public class Map : WebPart
{

}

public ContactList : WebPart
{
    [Personalizable]
    string SelectedAddress { get; set; }
}

To connect these webparts, we typically do the following four steps:

  • Write an interface to contain the information we need to transfer (i.e. Address)
  • Implement the interface in the provider webpart (i.e Map)
  • Write a callback method in the provider webpart to return the address.
  • Write another callback method in the consumer webpart to receive the address.
public interface IAddressConnection {
    string SelectedAddress { get; set; }
}

public class Map : WebPart
{
    [ConnectionConsumer(&quot;Pinpoint address&quot;, &quot;Address&quot;)]
    public void ConsumeAddress(ISelectedAddress address)
    {
        // Set the map extent and display a pinpoint.
    }
}

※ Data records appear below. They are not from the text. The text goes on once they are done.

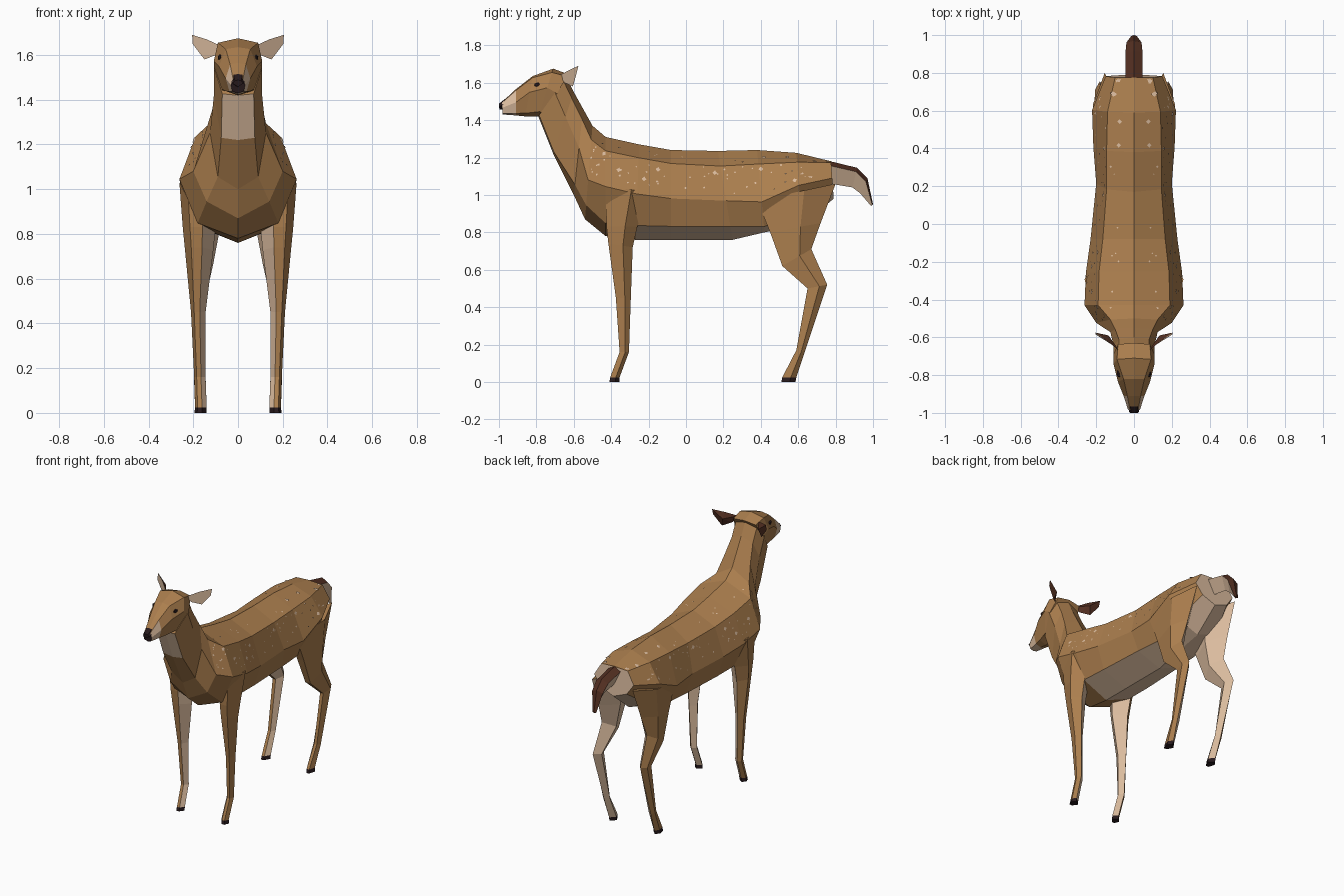
import bpy, bmesh, random
from mathutils import Vector

cube = bpy.data.objects.get("Cube")
if cube:
    bpy.data.objects.remove(cube, do_unlink=True)


def material(name, rgb):
    mat = bpy.data.materials.new(name)
    mat.use_nodes = True
    mat.diffuse_color = (*rgb, 1)
    mat.node_tree.nodes["Principled BSDF"].inputs["Base Color"].default_value = (*rgb, 1)
    return mat


MATERIALS = [
    material("tan_coat", (0.41, 0.21, 0.076)),
    material("cream_fur", (0.72, 0.51, 0.35)),
    material("dark_brown_fur", (0.085, 0.028, 0.015)),
    material("near_black", (0.02, 0.01, 0.012)),
]
TAN, CREAM, DARK, BLACK = range(4)


def finish(name, bm, recalc=True):
    if recalc:
        bmesh.ops.recalc_face_normals(bm, faces=bm.faces)
    mesh = bpy.data.meshes.new(name)
    bm.to_mesh(mesh)
    bm.free()
    for mat in MATERIALS:
        mesh.materials.append(mat)
    obj = bpy.data.objects.new(name, mesh)
    bpy.context.collection.objects.link(obj)
    return obj


def half_ring(top_y, top_z, low_y, low_z, *sides):
    """Top centre, side points as (half width, fraction down), bottom centre."""
    top, low = Vector((0, top_y, top_z)), Vector((0, low_y, low_z))
    pts = [top]
    for x, t in zip(sides[::2], sides[1::2]):
        p = top.lerp(low, t)
        p.x = x
        pts.append(p)
    return pts + [low]


def loft(name, halves, colour, cap_colour):
    """Skin mirrored half rings; colour(ring, strip) picks the material."""
    bm = bmesh.new()
    n = len(halves[0])
    count = 2 * n - 2
    rings = []
    for half in halves:
        other = [Vector((-p.x, p.y, p.z)) for p in half[-2:0:-1]]
        rings.append([bm.verts.new(p) for p in half + other])
    for i in range(len(rings) - 1):
        a, b = rings[i], rings[i + 1]
        for k in range(count):
            m = (k + 1) % count
            face = bm.faces.new((a[k], a[m], b[m], b[k]))
            face.material_index = colour(i, min(k, count - 1 - k))
    # end caps as strips running from top to bottom
    for end, ring in enumerate((rings[0], rings[-1])):
        for k in range(n - 1):
            quad = [ring[k], ring[k + 1], ring[-k - 1], ring[-k % count]]
            face = bm.faces.new(list(dict.fromkeys(quad)))
            face.material_index = cap_colour(end, k)
    return finish(name, bm)


# torso and neck, from rump to nape
TORSO = [half_ring(*r) for r in (
    (.775, 1.18, .79, .98, .1, .03, .15, .45, .1, .8),
    (.59, 1.225, .62, .84, .14, .13, .222, .45, .15, .85),
    (.38, 1.24, .42, .8, .145, .17, .215, .63, .15, .93),
    (.17, 1.235, .25, .76, .145, .17, .2, .56, .165, .85),
    (-.08, 1.24, -.08, .76, .165, .15, .23, .54, .18, .85),
    (-.25, 1.27, -.27, .76, .185, .14, .255, .52, .185, .85),
    (-.43, 1.31, -.43, .78, .19, .14, .262, .5, .18, .87),
    (-.5, 1.37, -.54, .87, .125, .15, .2, .58, .14, .85),
    (-.55, 1.46, -.6, 1.0, .1, .12, .125, .45, .09, .88),
    (-.6, 1.55, -.71, 1.22, .08, .1, .108, .4, .075, .97),
    (-.64, 1.63, -.79, 1.42, .08, .1, .108, .4, .07, .97),
)]


def torso_colour(i, strip):
    belly = i < 5 and strip == 3
    throat = i == 9 and strip == 3
    return CREAM if belly or throat else TAN


loft("torso_and_neck", TORSO, torso_colour,
     lambda end, k: CREAM if end == 0 and k > 0 else TAN)

# head, from the back of the skull to the muzzle
HEAD = [half_ring(*r) for r in (
    (-.63, 1.645, -.76, 1.42, .085, .05, .108, .45, .07, .95),
    (-.71, 1.675, -.79, 1.42, .09, .08, .108, .4, .07, .9),
    (-.82, 1.635, -.86, 1.42, .055, .04, .085, .4, .05, .92),
    (-.91, 1.565, -.91, 1.425, .035, .05, .055, .5, .038, .92),
    (-.985, 1.495, -.98, 1.43, .022, .05, .032, .45, .025, .9),
)]
loft("head", HEAD, lambda i, strip: CREAM if i == 3 and strip > 0 else TAN,
     lambda end, k: BLACK if end else TAN)

# nose pad
NOSE = [half_ring(*r) for r in (
    (-.965, 1.515, -.97, 1.455, .02, .05, .032, .5),
    (-1, 1.488, -.998, 1.458, .014, .1, .024, .5),
)]
loft("nose", NOSE, lambda i, strip: BLACK, lambda end, k: BLACK)

# tail: dark upper side, pale underside
TAIL = [half_ring(*r) for r in (
    (.75, 1.185, .77, 1.06, .045, .2),
    (.915, 1.145, .89, 1.04, .045, .2),
    (.97, 1.09, .93, 1.01, .04, .22),
    (1, .95, .99, .94, .014, .4),
)]
loft("tail", TAIL, lambda i, strip: DARK if strip == 0 else CREAM,
     lambda end, k: DARK)


# legs: front y, back y, front z, back z, inner x, outer x at each joint
FRONT_LEG = (
    (-.43, -.2, 1.04, 1.02, .1, .262),
    (-.425, -.26, .83, .83, .1, .247),
    (-.415, -.285, .74, .72, .11, .237),
    (-.375, -.295, .45, .45, .145, .21),
    (-.355, -.305, .16, .16, .145, .196),
    (-.405, -.355, .025, .025, .14, .192),
    (-.41, -.355, 0, 0, .14, .195),
)
HIND_LEG = (
    (.38, .8, .97, 1.06, .06, .218),
    (.45, .72, .8, .85, .08, .216),
    (.515, .67, .62, .71, .11, .212),
    (.65, .755, .5, .52, .145, .205),
    (.59, .635, .17, .16, .145, .197),
    (.515, .59, .025, .025, .14, .192),
    (.51, .585, 0, 0, .14, .195),
)
# section as (fraction front to back, fraction inner to outer)
SECTION = ((0, .4), (0, .78), (.6, 1), (1, .6), (.55, 0))


def leg(name, joints, side):
    bm = bmesh.new()
    rings = []
    for yf, yb, zf, zb, xi, xo in joints:
        rings.append([bm.verts.new((side * (xi + v * (xo - xi)),
                                    yf + u * (yb - yf), zf + u * (zb - zf)))
                      for u, v in SECTION])
    last = len(rings) - 2
    for i, (a, b) in enumerate(zip(rings, rings[1:])):
        for k in range(5):
            m = (k + 1) % 5
            face = bm.faces.new((a[k], a[m], b[m], b[k]))
            face.material_index = BLACK if i == last else CREAM if k > 2 else TAN
    bm.faces.new(rings[0])
    bm.faces.new(rings[-1]).material_index = BLACK
    finish(name, bm)


# ear: pale open front, dark folded back
EAR_RIM = ((.075, -.675, 1.64), (.14, -.62, 1.67), (.205, -.575, 1.69),
           (.203, -.585, 1.65), (.15, -.605, 1.58), (.1, -.65, 1.6))


def ear(name, side):
    bm = bmesh.new()
    rim = [bm.verts.new((side * x, y, z)) for x, y, z in EAR_RIM]
    bm.faces.new(rim).material_index = CREAM
    apex = bm.verts.new((side * .135, -.59, 1.635))
    for a, b in zip(rim, rim[1:] + rim[:1]):
        bm.faces.new((a, b, apex)).material_index = DARK
    finish(name, bm)


def eye(name, side):
    bm = bmesh.new()
    bmesh.ops.create_icosphere(bm, subdivisions=1, radius=1)
    for v in bm.verts:
        v.co = Vector((side * .08, -.79, 1.588)) + v.co * Vector((.012, .025, .015))
    for face in bm.faces:
        face.material_index = BLACK
    finish(name, bm)


for word, side in (("left", 1), ("right", -1)):
    leg("front_leg_" + word, FRONT_LEG, side)
    leg("hind_leg_" + word, HIND_LEG, side)
    ear("ear_" + word, side)
    eye("eye_" + word, side)

# pale coat spots: small flat plates scattered over back and flanks
random.seed(4)
bm = bmesh.new()
for _ in range(75):
    i = random.randrange(0, 7)
    strip = random.choice((0, 1, 1, 1))
    u = random.uniform(.05, .95)
    v = random.uniform(.45, .95) if strip == 0 else random.uniform(.05, .8)
    a, b = TORSO[i][strip], TORSO[i][strip + 1]
    c, d = TORSO[i + 1][strip], TORSO[i + 1][strip + 1]
    along = (c.lerp(d, v) - a.lerp(b, v)).normalized()
    normal = along.cross(b.lerp(d, u) - a.lerp(c, u)).normalized()
    if normal.x < 0:
        normal.negate()
    across = normal.cross(along)
    centre = a.lerp(b, v).lerp(c.lerp(d, v), u) + normal * .004
    size = random.choice((.004, .005, .006, .007, .013))
    offsets = [along * size, across * size, -along * size, -across * size]
    for side in (1, -1):
        pts = [centre + o for o in offsets[::side]]
        face = bm.faces.new([bm.verts.new((side * p.x, p.y, p.z)) for p in pts])
        face.material_index = CREAM
finish("coat_spots", bm, recalc=False)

public ContactList : WebPart, IAddressConnection
{
    [Personalizable]
    public string SelectedAddress { get; set; }

    [ConnectionProvider(&quot;Selected address&quot;, &quot;Address&quot;)]
    public ISelectedAddress ProviderAddress()
    {
        return this;
    }
}

ConnectWebParts()

In order to connect two webparts, you need an instance of each webpart plus the WebPartManager (to be precise the SPLimitedWebPartManager) for the page they are hosted in and of course you need to know which of their connection points you are going to connect.

Let’s say you already have the WebPartManager and the two webparts at hand. In that case you can use the following method. Note that T is the interface these two webparts share.

public void ConnectWebParts(WebPartManager webPartManager, WebPart consumer, WebPart provider)
{
    var consumerConnection =
        webPartManager.GetConsumerConnectionPoints(consumer)
            .Cast&lt;ConsumerConnectionPoint&gt;()
            .FirstOrDefault(c =&gt; c.InterfaceType == typeof(T));
    var providerConnection =
        webPartManager.GetProviderConnectionPoints(provider)
            .Cast&lt;ProviderConnectionPoint&gt;()
            .FirstOrDefault(c =&gt; c.InterfaceType == typeof(T));
    webPartManager.ConnectWebParts(provider, providerConnection, consumer, consumerConnection);
}

The above method assumes that these webpart only have one connection point of type T, which makes sense most of the time, but in case your webpart have multiple connection points of the same interface.

By using ConnectWebParts method, we can easily connect the Map to the Contacts webpart.

ConnectWebParts&lt;IAddressConnection&gt;(webPartManager, map, contacts)

But, how to get the WebPartManager and instances of the webparts? you might ask. These webparts might be used in any page, but you definitely know on which page you are going to connect them. By having a reference to the page you can instantiate a WebPartManager and with that you can find you webparts too. If you are doing this in the code-behind of the page or a control (or webpart) in the page, you can do as following:

var webPartManager = WebPartManager.GetCurrentWebPartManager(this) // or this.Page if we are in a control.
var consumer =
    webPartManager.WebParts.Cast&lt;WebPart&gt;()
        .FirstOrDefault(w =&gt; w.GetType() == typeof(Map));
var provider =
    webPartManager.WebParts.Cast&lt;WebPart&gt;()
        .FirstOrDefault(w =&gt; w.GetType() == typeof(Contacts));
ConnectWebParts&lt;IAddressConnection&gt;(webPartManager, consumer, provider)

What if the code is not running in the page? Then you need to get an instance of the page. Let’s use SPLimitedWebPartManager this time.

using (var site = new SPSite(&quot;http://mydomain/mysite&quot;))
{
    var file = site.RootWeb.GetFile(&quot;myfolder/mypage.aspx&quot;);
    var webPartManager = file.GetLimitedWebPartManager(PersonalizationScope.Shared);
    var consumer =
        webPartManager.WebParts.Cast&lt;WebPart&gt;()
            .FirstOrDefault(w =&gt; w.GetType() == typeof(Map));
    var provider =
        webPartManager.WebParts.Cast&lt;WebPart&gt;()
            .FirstOrDefault(w =&gt; w.GetType() == typeof(Contacts));
    ConnectWebParts&lt;IAddressConnection&gt;(webPartManager, consumer, provider)
}

Please note that you might need to checkout the page, publish and approve it if versioning or approval workflow has been enabled on the library that contains the page.

I hope you find it useful. By the way, don’t forget the null checks!

Connecting WebParts programmatically in SharePoint